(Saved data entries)
^^^^^^^^

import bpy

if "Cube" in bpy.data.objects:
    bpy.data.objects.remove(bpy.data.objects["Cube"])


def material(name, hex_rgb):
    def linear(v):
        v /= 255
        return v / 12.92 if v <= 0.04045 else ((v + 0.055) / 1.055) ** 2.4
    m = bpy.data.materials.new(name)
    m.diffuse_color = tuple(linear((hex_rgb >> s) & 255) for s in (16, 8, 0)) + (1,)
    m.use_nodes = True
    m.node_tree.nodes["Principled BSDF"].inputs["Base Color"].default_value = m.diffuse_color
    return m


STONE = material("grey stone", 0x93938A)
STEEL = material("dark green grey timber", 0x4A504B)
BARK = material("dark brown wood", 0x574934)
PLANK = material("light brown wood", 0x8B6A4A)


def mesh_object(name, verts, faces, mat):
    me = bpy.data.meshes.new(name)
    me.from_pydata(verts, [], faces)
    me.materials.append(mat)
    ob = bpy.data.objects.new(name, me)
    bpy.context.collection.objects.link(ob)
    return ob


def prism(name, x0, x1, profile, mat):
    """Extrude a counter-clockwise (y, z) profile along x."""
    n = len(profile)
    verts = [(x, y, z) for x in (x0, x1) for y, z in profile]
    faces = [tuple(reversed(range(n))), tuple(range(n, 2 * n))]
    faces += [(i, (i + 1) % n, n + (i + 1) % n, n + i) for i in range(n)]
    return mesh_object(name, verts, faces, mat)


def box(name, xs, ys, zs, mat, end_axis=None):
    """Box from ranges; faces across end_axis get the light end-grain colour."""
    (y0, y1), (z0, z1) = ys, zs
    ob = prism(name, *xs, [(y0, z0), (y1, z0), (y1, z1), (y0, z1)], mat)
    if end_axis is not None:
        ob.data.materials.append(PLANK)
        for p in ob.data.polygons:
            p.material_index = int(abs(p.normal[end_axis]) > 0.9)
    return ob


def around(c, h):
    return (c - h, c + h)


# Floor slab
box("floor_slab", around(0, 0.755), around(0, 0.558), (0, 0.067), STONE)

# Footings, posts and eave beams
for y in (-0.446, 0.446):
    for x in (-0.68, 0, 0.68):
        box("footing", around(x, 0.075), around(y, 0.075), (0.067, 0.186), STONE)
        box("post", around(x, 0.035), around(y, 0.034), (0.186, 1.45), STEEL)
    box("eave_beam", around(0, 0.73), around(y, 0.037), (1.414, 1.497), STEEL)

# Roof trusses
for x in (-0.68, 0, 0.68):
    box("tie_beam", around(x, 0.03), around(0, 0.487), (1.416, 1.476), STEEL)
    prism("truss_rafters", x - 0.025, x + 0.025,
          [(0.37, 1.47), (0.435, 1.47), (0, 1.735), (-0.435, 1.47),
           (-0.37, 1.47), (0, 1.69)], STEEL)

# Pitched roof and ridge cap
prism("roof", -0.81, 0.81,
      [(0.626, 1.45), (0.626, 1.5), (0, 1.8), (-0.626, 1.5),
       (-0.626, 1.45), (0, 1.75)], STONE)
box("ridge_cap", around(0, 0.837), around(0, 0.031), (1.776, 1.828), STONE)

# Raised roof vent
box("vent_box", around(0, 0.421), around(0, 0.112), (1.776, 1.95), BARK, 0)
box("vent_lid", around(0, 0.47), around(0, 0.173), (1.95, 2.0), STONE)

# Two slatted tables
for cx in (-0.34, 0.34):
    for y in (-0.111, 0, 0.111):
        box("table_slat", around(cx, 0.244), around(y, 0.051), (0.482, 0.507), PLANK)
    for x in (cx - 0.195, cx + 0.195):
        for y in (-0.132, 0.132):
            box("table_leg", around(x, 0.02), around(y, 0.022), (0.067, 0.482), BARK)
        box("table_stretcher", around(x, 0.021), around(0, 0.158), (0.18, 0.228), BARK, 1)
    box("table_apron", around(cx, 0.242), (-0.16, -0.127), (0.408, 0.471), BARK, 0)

^^^^^^^^

▶ [Your goal] Output only the lines from the one that contains "(0, 0.067), STONE)" through the last line of the data above, each restated exactly.

▶ [Solution to this exercise]
box("floor_slab", around(0, 0.755), around(0, 0.558), (0, 0.067), STONE)

# Footings, posts and eave beams
for y in (-0.446, 0.446):
    for x in (-0.68, 0, 0.68):
        box("footing", around(x, 0.075), around(y, 0.075), (0.067, 0.186), STONE)
        box("post", around(x, 0.035), around(y, 0.034), (0.186, 1.45), STEEL)
    box("eave_beam", around(0, 0.73), around(y, 0.037), (1.414, 1.497), STEEL)

# Roof trusses
for x in (-0.68, 0, 0.68):
    box("tie_beam", around(x, 0.03), around(0, 0.487), (1.416, 1.476), STEEL)
    prism("truss_rafters", x - 0.025, x + 0.025,
          [(0.37, 1.47), (0.435, 1.47), (0, 1.735), (-0.435, 1.47),
           (-0.37, 1.47), (0, 1.69)], STEEL)

# Pitched roof and ridge cap
prism("roof", -0.81, 0.81,
      [(0.626, 1.45), (0.626, 1.5), (0, 1.8), (-0.626, 1.5),
       (-0.626, 1.45), (0, 1.75)], STONE)
box("ridge_cap", around(0, 0.837), around(0, 0.031), (1.776, 1.828), STONE)

# Raised roof vent
box("vent_box", around(0, 0.421), around(0, 0.112), (1.776, 1.95), BARK, 0)
box("vent_lid", around(0, 0.47), around(0, 0.173), (1.95, 2.0), STONE)

# Two slatted tables
for cx in (-0.34, 0.34):
    for y in (-0.111, 0, 0.111):
        box("table_slat", around(cx, 0.244), around(y, 0.051), (0.482, 0.507), PLANK)
    for x in (cx - 0.195, cx + 0.195):
        for y in (-0.132, 0.132):
            box("table_leg", around(x, 0.02), around(y, 0.022), (0.067, 0.482), BARK)
        box("table_stretcher", around(x, 0.021), around(0, 0.158), (0.18, 0.228), BARK, 1)
    box("table_apron", around(cx, 0.242), (-0.16, -0.127), (0.408, 0.471), BARK, 0)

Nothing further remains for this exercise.